* _Prompt_: Reproduce, character for character, the lines below from the first through the one with "grey.use_nodes = True". Leave pictures out.

* _Plain-text document sources_:
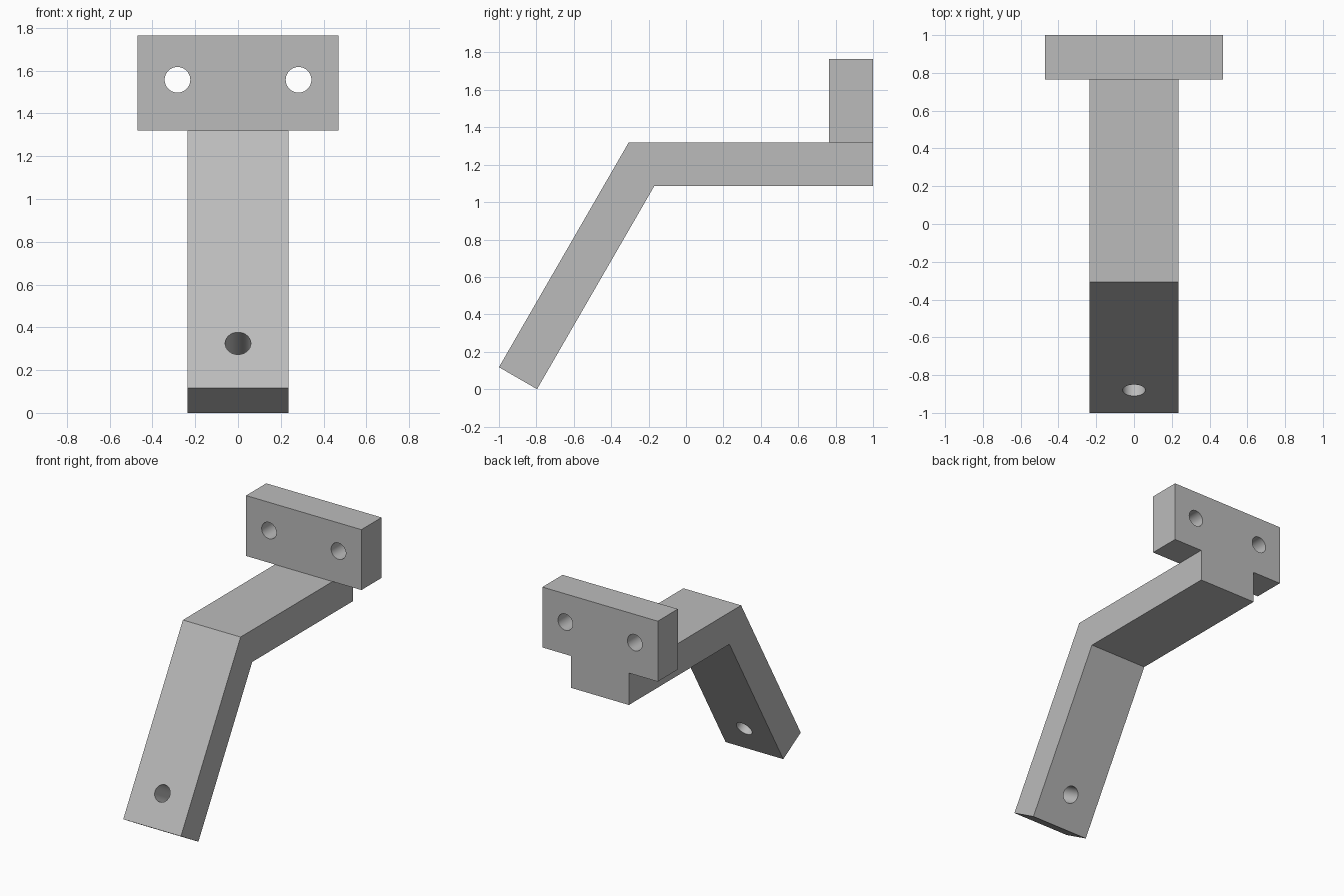
import bpy, bmesh
from math import radians, sin, cos
from mathutils import Vector

default = bpy.data.objects.get("Cube")
if default:
    bpy.data.objects.remove(default, do_unlink=True)

T = 0.235            # bar thickness and half width
TOP = 1.32           # top of the level bar
TILT = radians(60)   # slope of the lower leg
HOLE_R = 0.06

grey = bpy.data.materials.new("plain grey")
grey.use_nodes = True
grey.diffuse_color = (0.5, 0.5, 0.5, 1)
grey.node_tree.nodes["Principled BSDF"].inputs["Base Color"].default_value = (0.5, 0.5, 0.5, 1)


def extrude_profile(name, points, half_width):
    """Solid made from a (y, z) outline, extruded along x."""
    bm = bmesh.new()
    face = bm.faces.new([bm.verts.new((-half_width, y, z)) for y, z in points])
    moved = bmesh.ops.extrude_face_region(bm, geom=[face])["geom"]
    bmesh.ops.translate(bm, vec=(2 * half_width, 0, 0),
                        verts=[v for v in moved if isinstance(v, bmesh.types.BMVert)])
    bmesh.ops.recalc_face_normals(bm, faces=bm.faces)
    mesh = bpy.data.meshes.new(name)
    bm.to_mesh(mesh)
    bm.free()
    mesh.materials.append(grey)
    obj = bpy.data.objects.new(name, mesh)
    bpy.context.collection.objects.link(obj)
    return obj


def apply_boolean(target, other, operation):
    bpy.context.view_layer.objects.active = target
    mod = target.modifiers.new(operation.lower(), "BOOLEAN")
    mod.operation, mod.solver, mod.object = operation, "EXACT", other
    bpy.ops.object.modifier_apply(modifier=mod.name)
    bpy.data.objects.remove(other, do_unlink=True)


def drill(target, centre, axis):
    bpy.ops.mesh.primitive_cylinder_add(vertices=48, radius=HOLE_R, depth=0.8, location=centre)
    cutter = bpy.context.object
    cutter.name = "hole_cutter"
    cutter.hide_render = True
    cutter.rotation_euler = Vector(axis).to_track_quat("Z", "Y").to_euler()
    cutter.data.materials.append(grey)
    apply_boolean(target, cutter, "DIFFERENCE")


# Bent arm: sloped leg and level bar in one outline
foot_z = T * cos(TILT)
foot_y = -1 + T * sin(TILT)
run = cos(TILT) / sin(TILT)
bracket = extrude_profile("bent_bracket", [
    (-1, foot_z), (foot_y, 0), (foot_y + (TOP - T) * run, TOP - T),
    (1, TOP - T), (1, TOP), (-1 + (TOP - foot_z) * run, TOP)], T)

# Upright mounting plate at the back end
plate = extrude_profile("mounting_plate", [
    (1 - T, TOP), (1, TOP), (1, 1.765), (1 - T, 1.765)], 2 * T)
apply_boolean(bracket, plate, "UNION")

# Two plate holes, and one square through the sloped leg
for side in (-1, 1):
    drill(bracket, (side * 0.283, 1 - T / 2, 1.557), (0, 1, 0))
hole_z = 0.325
drill(bracket, (0, -1 + (hole_z - foot_z) * run, hole_z), (0, sin(TILT), -cos(TILT)))

# Smooth hole walls, sharp bar edges
bpy.ops.object.select_all(action="DESELECT")
bracket.select_set(True)
bpy.context.view_layer.objects.active = bracket
bpy.ops.object.shade_smooth_by_angle(angle=radians(30))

* _Response_:
import bpy, bmesh
from math import radians, sin, cos
from mathutils import Vector

default = bpy.data.objects.get("Cube")
if default:
    bpy.data.objects.remove(default, do_unlink=True)

T = 0.235            # bar thickness and half width
TOP = 1.32           # top of the level bar
TILT = radians(60)   # slope of the lower leg
HOLE_R = 0.06

grey = bpy.data.materials.new("plain grey")
grey.use_nodes = True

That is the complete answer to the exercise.